“That isn’t all,” said Pa, and he lifted out of the barrel one, two little dresses. One was blue flannel, one was green-and-rose plaid. They were too small for Carrie and too big for Grace, but Grace would grow to fit them. Then were was an A-B-C book printed on cloth, and a small, shiny Mother Goose book of the smoothest paper, with a colored picture on the cover.
There was a pasteboard box full of bright-colored yarns and another box filled with embroidery silks and sheets of perforated thin cardboard, silver-colored and gold-colored. Ma gave both boxes to Laura, saying, “You gave away the pretty things you had made. Now here are some lovely things for you to work with.”
Laura was so happy that she couldn’t say a word. The delicate silks caught on the roughness of her fingers, scarred from twisting hay, but the beautiful colors sang together like music, and her fingers would grow smooth again so that she could embroider on the fine, thin silver and gold.
“Now I wonder what this can be?” Pa said, as he lifted from the very bottom of the barrel something bulky and lumpy that was wrapped around and around with thick brown paper.
“Je-ru-salem crickets!” he exclaimed. “If it isn’t our Christmas turkey, still frozen solid!”
He held the great turkey up where all could see. “And fat! Fifteen pounds or I miss my guess.” And as he let the mass of brown paper fall, it thumped on the floor and out of it rolled several cranberries.
“And if here isn’t a package of cranberries to go with it!” said Pa.
Carrie shrieked with delight. Mary clasped her hands and said, “Oh my!” But Ma asked, “Did the groceries come for the stores, Charles?”
“Yes, sugar and flour and dried fruit and meat—oh, everything anybody needs,” Pa answered.
“Well then, Mr. Boast, you bring Mrs. Boast day after tomorrow,” Ma said. “Come as early as you can and we will celebrate the springtime with a Christmas dinner.”
“That’s the ticket!” Pa shouted, while Mr. Boast threw back his head and the room filled with his ringing laugh. They all joined in, for no one could help laughing when Mr. Boast did.

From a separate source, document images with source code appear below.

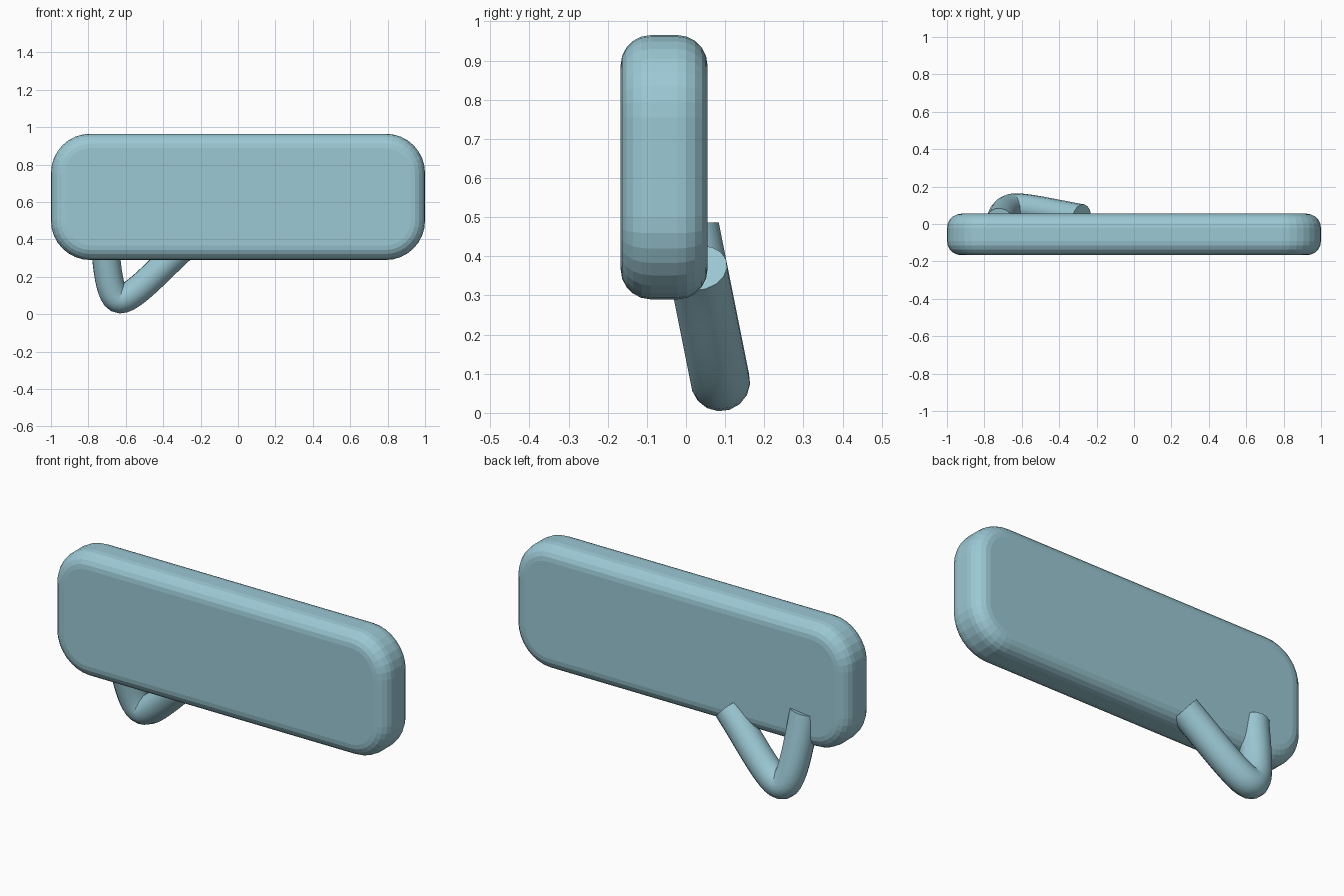
import bpy, bmesh, math
from mathutils import Vector

if "Cube" in bpy.data.objects:
    bpy.data.objects.remove(bpy.data.objects["Cube"])

TEAL = bpy.data.materials.new("pale_blue")
TEAL.diffuse_color = (0.33, 0.58, 0.66, 1)
TEAL.use_nodes = True
TEAL.node_tree.nodes["Principled BSDF"].inputs["Base Color"].default_value = TEAL.diffuse_color

# Rounded slab: outline in xz, extruded along y, with rounded rims
X, Z0, Z1, Y0, Y1 = 1.0, 0.29, 0.965, -0.167, 0.055
R, SEG, RIM = 0.21, 8, 0.077
bm = bmesh.new()
outline = []
zc, hz = (Z0 + Z1) / 2, (Z1 - Z0) / 2
for q, (sx, sz) in enumerate([(1, 1), (-1, 1), (-1, -1), (1, -1)]):
    for i in range(SEG + 1):
        a = math.radians(90) * (q + i / SEG)
        outline.append(bm.verts.new((sx * (X - R) + R * math.cos(a), Y0,
                                     zc + sz * (hz - R) + R * math.sin(a))))
face = bm.faces.new(outline)
ext = bmesh.ops.extrude_face_region(bm, geom=[face])
bmesh.ops.translate(bm, verts=[g for g in ext["geom"] if isinstance(g, bmesh.types.BMVert)],
                    vec=(0, Y1 - Y0, 0))
bmesh.ops.recalc_face_normals(bm, faces=bm.faces)
rims = [e for e in bm.edges if abs(e.verts[0].co.y - e.verts[1].co.y) < 1e-5]
bmesh.ops.bevel(bm, geom=rims, offset=RIM, segments=5, profile=0.5, affect='EDGES')
mesh = bpy.data.meshes.new("slab")
bm.to_mesh(mesh)
bm.free()
slab = bpy.data.objects.new("slab", mesh)
slab.data.materials.append(TEAL)
bpy.context.collection.objects.link(slab)

# Bent tube lying in a plane that leans back below the slab
def on_plane(x, z):
    return Vector((x, 0.088 - 0.2 * (z - 0.08), z))

curve = bpy.data.curves.new("bent_tube", 'CURVE')
curve.dimensions = '3D'
curve.bevel_depth = 0.076
curve.bevel_resolution = 6
curve.resolution_u = 14
curve.use_fill_caps = True
spline = curve.splines.new('BEZIER')
spline.bezier_points.add(2)
path = [((-0.73, 0.60), (-0.72, 0.47), (-0.705, 0.34)),
        ((-0.70, 0.08), (-0.63, 0.08), (-0.56, 0.08)),
        ((-0.40, 0.265), (-0.28, 0.37), (-0.20, 0.44))]
for p, (l, c, r) in zip(spline.bezier_points, path):
    p.handle_left_type = p.handle_right_type = 'FREE'
    p.handle_left, p.co, p.handle_right = on_plane(*l), on_plane(*c), on_plane(*r)
tube = bpy.data.objects.new("bent_tube", curve)
bpy.context.collection.objects.link(tube)
bpy.context.view_layer.objects.active = tube
tube.select_set(True)
bpy.ops.object.convert(target='MESH')
tube = bpy.context.object
tube.name = "bent_tube"
tube.data.materials.clear()
tube.data.materials.append(TEAL)
bpy.ops.object.shade_smooth_by_angle(angle=math.radians(40))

“We’ll come! You bet we’ll come!” Mr. Boast chortled. “Christmas dinner in May! That will be great, to feast after a winter of darn near fasting! I’ll hurry home and tell Ellie.”